[[ Provided material, beginning ]]

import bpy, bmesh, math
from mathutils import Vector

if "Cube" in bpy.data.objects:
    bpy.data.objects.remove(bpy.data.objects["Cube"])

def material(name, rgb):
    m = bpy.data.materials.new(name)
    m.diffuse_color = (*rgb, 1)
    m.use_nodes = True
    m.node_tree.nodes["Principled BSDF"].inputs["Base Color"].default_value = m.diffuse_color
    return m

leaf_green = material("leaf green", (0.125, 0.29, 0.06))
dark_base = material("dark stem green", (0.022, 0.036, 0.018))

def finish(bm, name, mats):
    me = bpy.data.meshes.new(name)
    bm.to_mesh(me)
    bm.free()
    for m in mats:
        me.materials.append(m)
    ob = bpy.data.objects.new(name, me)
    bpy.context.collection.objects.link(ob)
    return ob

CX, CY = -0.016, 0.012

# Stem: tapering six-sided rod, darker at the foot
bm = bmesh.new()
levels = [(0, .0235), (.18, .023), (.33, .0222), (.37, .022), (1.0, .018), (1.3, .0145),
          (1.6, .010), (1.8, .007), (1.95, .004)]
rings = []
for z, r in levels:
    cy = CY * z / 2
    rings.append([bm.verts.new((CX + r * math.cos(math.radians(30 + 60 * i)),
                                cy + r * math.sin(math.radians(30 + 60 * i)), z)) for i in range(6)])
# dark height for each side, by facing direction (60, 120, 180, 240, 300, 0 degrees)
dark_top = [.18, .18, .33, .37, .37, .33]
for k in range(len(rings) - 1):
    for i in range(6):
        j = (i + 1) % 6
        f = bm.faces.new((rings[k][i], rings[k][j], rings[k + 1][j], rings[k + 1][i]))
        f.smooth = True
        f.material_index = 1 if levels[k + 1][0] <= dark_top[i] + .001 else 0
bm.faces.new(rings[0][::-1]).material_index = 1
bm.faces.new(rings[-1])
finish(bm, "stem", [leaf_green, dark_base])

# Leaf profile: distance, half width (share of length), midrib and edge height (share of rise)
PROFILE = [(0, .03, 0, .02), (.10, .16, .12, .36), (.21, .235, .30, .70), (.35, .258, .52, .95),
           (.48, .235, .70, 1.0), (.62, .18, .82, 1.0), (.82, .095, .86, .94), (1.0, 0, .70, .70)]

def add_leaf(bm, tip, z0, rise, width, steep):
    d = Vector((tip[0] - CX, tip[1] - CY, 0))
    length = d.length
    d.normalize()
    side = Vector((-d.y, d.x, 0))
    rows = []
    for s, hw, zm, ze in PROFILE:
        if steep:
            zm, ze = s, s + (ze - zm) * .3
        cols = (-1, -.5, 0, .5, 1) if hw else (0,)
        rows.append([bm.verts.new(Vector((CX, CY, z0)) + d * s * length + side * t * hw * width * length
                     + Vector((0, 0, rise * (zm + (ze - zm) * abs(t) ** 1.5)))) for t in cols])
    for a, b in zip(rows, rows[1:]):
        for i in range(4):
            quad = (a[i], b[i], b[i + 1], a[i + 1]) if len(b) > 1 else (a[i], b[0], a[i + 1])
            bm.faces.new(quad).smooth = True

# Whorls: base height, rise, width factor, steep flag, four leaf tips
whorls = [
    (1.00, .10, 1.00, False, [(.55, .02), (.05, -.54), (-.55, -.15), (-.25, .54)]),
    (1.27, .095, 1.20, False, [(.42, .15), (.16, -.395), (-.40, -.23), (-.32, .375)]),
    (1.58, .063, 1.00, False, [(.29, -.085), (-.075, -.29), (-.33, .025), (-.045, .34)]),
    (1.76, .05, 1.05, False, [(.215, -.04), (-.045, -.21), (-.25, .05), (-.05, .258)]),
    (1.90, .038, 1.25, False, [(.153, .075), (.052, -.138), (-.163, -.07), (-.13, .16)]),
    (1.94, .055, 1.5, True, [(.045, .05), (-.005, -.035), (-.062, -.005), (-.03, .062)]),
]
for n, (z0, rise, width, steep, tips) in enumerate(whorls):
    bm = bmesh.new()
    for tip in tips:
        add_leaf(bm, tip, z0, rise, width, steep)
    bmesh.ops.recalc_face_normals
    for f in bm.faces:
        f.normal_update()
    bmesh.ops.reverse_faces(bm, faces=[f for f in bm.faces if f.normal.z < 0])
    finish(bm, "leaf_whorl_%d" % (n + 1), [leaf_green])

[[ Provided material, end ]]

▶ Problem description: Write out only the lines that run from the line containing "me = bpy.data.meshes.new(name)" through the line containing "CX, CY = -0.016, 0.012", both included, exactly as they appear above.

▶ Solved exercise:
    me = bpy.data.meshes.new(name)
    bm.to_mesh(me)
    bm.free()
    for m in mats:
        me.materials.append(m)
    ob = bpy.data.objects.new(name, me)
    bpy.context.collection.objects.link(ob)
    return ob

CX, CY = -0.016, 0.012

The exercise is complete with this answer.